◆ **Prompt**: Among the records below, find the line that has "xs = sorted((s * .25, s * .265))"; from there, give the lines again exactly, and stop after the line that has "# Woofers: trim".

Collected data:
== Segment start ==
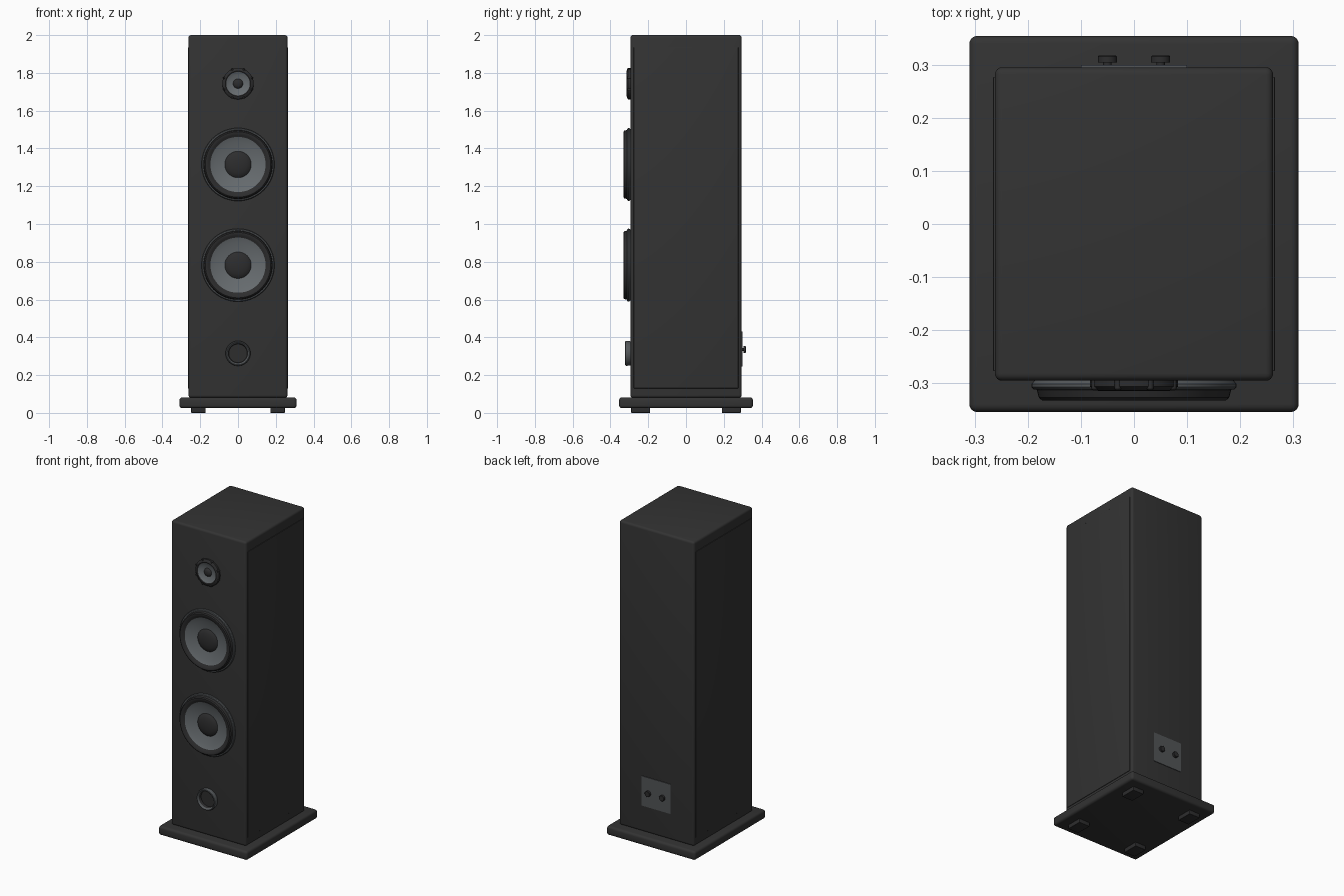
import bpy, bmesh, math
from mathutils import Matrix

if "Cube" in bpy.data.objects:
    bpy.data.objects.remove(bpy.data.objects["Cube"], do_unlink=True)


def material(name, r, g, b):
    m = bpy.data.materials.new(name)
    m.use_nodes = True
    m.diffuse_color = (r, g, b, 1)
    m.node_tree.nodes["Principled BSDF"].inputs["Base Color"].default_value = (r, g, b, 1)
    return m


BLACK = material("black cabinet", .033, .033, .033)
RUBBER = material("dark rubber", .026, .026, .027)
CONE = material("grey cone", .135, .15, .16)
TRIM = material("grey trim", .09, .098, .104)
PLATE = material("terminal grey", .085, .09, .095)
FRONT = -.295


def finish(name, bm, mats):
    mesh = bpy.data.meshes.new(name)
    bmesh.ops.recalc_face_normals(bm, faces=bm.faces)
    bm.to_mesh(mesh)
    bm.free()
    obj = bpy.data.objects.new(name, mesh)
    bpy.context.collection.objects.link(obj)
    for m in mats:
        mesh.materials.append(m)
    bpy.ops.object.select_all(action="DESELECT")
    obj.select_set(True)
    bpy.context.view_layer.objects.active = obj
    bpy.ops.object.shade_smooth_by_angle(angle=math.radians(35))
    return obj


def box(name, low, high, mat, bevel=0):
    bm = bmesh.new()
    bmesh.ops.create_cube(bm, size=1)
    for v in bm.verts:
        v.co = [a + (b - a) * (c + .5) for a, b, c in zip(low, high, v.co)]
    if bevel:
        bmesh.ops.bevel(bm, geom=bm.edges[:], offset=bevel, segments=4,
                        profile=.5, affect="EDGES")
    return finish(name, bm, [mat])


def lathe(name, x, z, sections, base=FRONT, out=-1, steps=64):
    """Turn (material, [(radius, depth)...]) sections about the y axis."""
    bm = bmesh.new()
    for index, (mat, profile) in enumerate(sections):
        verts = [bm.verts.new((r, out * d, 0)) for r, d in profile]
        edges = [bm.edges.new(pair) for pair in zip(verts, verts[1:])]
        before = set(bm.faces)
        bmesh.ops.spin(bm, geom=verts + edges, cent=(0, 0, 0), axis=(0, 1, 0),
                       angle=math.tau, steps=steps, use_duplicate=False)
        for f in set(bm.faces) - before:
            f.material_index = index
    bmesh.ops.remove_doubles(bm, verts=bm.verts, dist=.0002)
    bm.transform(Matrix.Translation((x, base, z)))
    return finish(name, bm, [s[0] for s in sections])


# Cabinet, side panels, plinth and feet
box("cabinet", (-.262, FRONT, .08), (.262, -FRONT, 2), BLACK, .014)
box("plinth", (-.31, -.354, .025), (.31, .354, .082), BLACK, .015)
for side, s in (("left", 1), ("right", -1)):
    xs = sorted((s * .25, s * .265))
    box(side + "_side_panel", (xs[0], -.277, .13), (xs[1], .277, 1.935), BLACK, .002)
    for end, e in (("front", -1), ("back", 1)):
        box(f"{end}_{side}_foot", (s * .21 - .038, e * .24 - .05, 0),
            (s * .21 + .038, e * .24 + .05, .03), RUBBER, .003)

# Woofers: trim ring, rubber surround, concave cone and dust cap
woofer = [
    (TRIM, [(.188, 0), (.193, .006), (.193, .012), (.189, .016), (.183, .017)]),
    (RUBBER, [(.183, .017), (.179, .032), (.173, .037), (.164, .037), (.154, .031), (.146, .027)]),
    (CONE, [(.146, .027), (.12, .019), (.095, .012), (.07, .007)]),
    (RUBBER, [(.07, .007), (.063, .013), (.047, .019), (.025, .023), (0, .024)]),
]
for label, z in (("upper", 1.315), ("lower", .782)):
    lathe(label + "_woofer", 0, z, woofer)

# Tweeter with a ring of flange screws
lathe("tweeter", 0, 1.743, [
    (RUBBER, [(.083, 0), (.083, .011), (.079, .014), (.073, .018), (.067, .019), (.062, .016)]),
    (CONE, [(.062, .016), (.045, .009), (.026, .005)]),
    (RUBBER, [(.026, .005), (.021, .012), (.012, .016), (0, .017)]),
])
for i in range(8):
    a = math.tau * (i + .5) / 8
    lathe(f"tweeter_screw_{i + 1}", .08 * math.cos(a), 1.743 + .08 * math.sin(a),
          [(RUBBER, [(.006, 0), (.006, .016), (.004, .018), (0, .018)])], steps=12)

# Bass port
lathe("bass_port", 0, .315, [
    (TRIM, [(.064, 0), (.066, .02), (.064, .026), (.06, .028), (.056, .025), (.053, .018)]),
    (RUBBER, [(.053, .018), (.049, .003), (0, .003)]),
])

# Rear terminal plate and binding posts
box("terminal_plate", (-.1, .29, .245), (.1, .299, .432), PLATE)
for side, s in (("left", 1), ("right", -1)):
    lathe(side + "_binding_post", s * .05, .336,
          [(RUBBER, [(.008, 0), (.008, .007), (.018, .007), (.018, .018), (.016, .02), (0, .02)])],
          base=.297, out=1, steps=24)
== Segment end ==
== Segment start ==
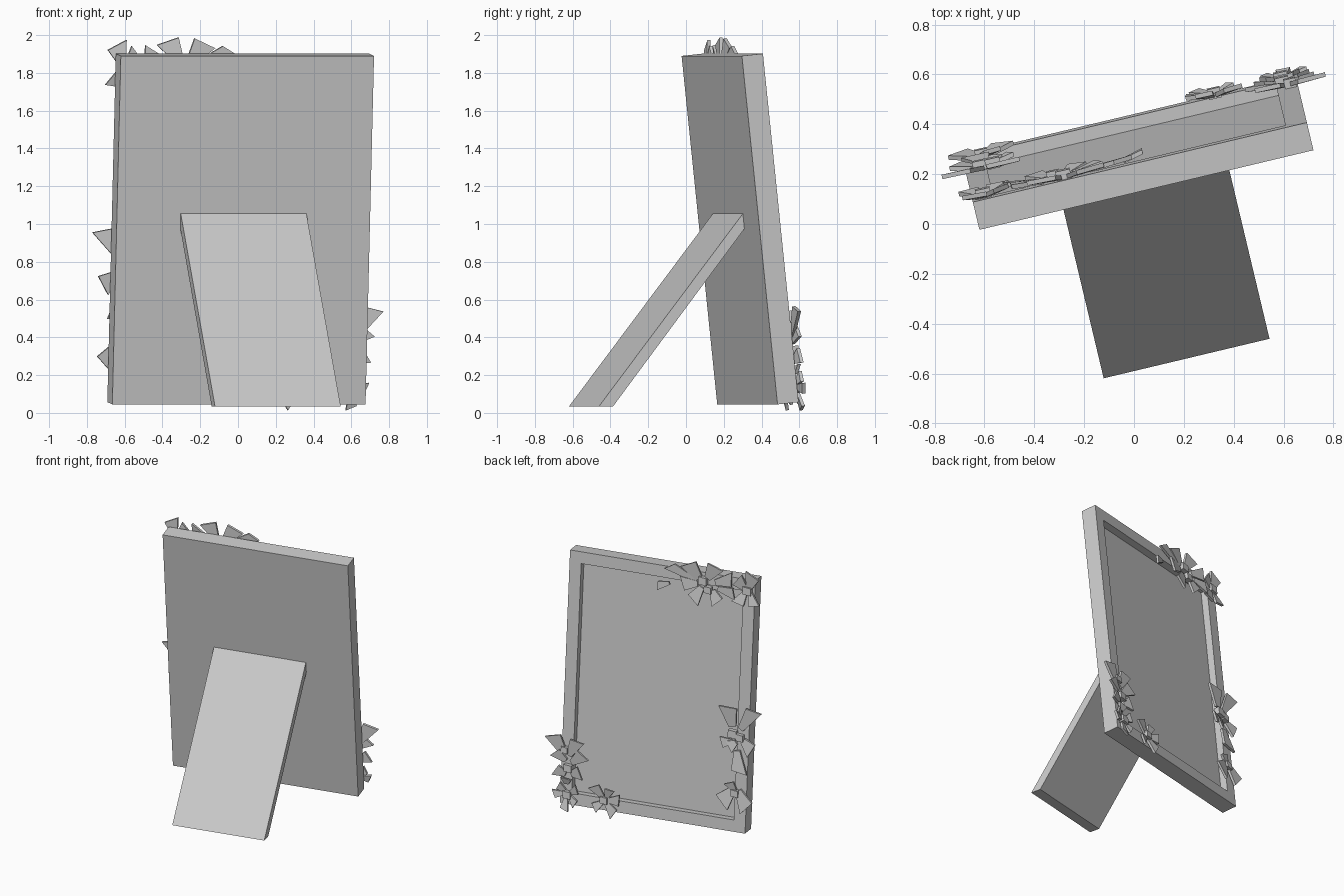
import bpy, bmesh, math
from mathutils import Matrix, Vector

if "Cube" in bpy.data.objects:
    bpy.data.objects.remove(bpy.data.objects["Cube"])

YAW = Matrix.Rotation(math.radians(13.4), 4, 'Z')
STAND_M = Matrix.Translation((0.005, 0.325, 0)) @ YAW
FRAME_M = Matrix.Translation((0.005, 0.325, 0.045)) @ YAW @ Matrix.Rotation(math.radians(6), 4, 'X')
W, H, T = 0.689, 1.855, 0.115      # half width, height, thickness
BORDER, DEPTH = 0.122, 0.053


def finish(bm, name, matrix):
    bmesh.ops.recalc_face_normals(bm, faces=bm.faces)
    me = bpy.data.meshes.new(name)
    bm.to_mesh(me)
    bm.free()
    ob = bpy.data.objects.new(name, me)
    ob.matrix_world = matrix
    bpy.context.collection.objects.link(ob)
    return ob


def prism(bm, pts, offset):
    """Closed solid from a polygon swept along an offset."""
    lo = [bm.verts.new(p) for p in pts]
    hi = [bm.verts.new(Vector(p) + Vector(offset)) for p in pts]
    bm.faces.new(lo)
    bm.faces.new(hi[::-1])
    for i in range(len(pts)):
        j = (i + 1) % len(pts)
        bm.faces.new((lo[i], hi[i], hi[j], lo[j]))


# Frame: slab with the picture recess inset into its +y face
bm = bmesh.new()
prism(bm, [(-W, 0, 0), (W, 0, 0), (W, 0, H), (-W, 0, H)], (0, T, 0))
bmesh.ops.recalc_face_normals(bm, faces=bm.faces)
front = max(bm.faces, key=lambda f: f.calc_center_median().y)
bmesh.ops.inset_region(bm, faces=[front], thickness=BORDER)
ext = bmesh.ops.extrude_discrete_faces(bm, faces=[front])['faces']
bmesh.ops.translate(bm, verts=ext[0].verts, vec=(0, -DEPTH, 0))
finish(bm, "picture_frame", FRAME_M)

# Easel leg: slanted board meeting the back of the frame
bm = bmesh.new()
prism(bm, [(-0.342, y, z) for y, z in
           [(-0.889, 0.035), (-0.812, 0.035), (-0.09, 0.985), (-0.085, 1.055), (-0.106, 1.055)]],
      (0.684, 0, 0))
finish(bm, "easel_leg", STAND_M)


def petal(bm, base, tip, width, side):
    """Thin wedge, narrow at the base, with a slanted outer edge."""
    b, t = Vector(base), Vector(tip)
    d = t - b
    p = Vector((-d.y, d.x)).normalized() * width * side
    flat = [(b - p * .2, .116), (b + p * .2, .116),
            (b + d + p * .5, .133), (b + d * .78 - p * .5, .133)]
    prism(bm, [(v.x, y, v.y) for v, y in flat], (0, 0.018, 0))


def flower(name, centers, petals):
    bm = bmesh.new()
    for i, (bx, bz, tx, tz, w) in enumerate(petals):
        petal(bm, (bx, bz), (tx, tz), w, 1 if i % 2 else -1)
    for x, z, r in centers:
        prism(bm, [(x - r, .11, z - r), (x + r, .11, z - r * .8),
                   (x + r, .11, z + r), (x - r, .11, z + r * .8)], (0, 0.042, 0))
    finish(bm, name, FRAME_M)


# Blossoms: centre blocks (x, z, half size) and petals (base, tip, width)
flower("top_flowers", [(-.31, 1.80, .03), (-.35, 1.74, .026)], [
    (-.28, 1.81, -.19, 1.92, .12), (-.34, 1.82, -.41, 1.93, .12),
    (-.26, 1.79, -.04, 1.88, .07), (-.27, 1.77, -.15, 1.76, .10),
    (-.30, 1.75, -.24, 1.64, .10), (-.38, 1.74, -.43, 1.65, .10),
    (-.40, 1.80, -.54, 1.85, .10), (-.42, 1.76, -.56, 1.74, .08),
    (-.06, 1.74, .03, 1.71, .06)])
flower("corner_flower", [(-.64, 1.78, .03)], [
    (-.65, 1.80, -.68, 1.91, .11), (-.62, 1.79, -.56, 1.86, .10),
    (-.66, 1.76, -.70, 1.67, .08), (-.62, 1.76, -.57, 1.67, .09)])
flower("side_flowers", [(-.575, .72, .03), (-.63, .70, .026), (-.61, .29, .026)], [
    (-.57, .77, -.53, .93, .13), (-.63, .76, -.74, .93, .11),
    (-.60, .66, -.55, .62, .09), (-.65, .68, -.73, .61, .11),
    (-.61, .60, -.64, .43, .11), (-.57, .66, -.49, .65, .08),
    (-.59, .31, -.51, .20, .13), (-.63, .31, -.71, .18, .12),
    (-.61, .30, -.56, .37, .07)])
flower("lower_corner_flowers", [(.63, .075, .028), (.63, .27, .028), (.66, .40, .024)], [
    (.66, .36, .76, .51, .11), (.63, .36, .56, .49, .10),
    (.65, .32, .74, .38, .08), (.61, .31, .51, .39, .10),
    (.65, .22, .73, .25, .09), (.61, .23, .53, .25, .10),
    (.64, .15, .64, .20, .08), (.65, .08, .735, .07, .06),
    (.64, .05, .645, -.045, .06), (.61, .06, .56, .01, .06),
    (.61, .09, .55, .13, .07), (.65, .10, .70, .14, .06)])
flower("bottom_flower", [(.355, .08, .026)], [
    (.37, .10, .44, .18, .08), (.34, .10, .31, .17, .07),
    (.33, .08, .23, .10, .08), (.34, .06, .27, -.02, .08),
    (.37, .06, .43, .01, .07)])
== Segment end ==
◆ **Exercise output**:
    xs = sorted((s * .25, s * .265))
    box(side + "_side_panel", (xs[0], -.277, .13), (xs[1], .277, 1.935), BLACK, .002)
    for end, e in (("front", -1), ("back", 1)):
        box(f"{end}_{side}_foot", (s * .21 - .038, e * .24 - .05, 0),
            (s * .21 + .038, e * .24 + .05, .03), RUBBER, .003)

# Woofers: trim ring, rubber surround, concave cone and dust cap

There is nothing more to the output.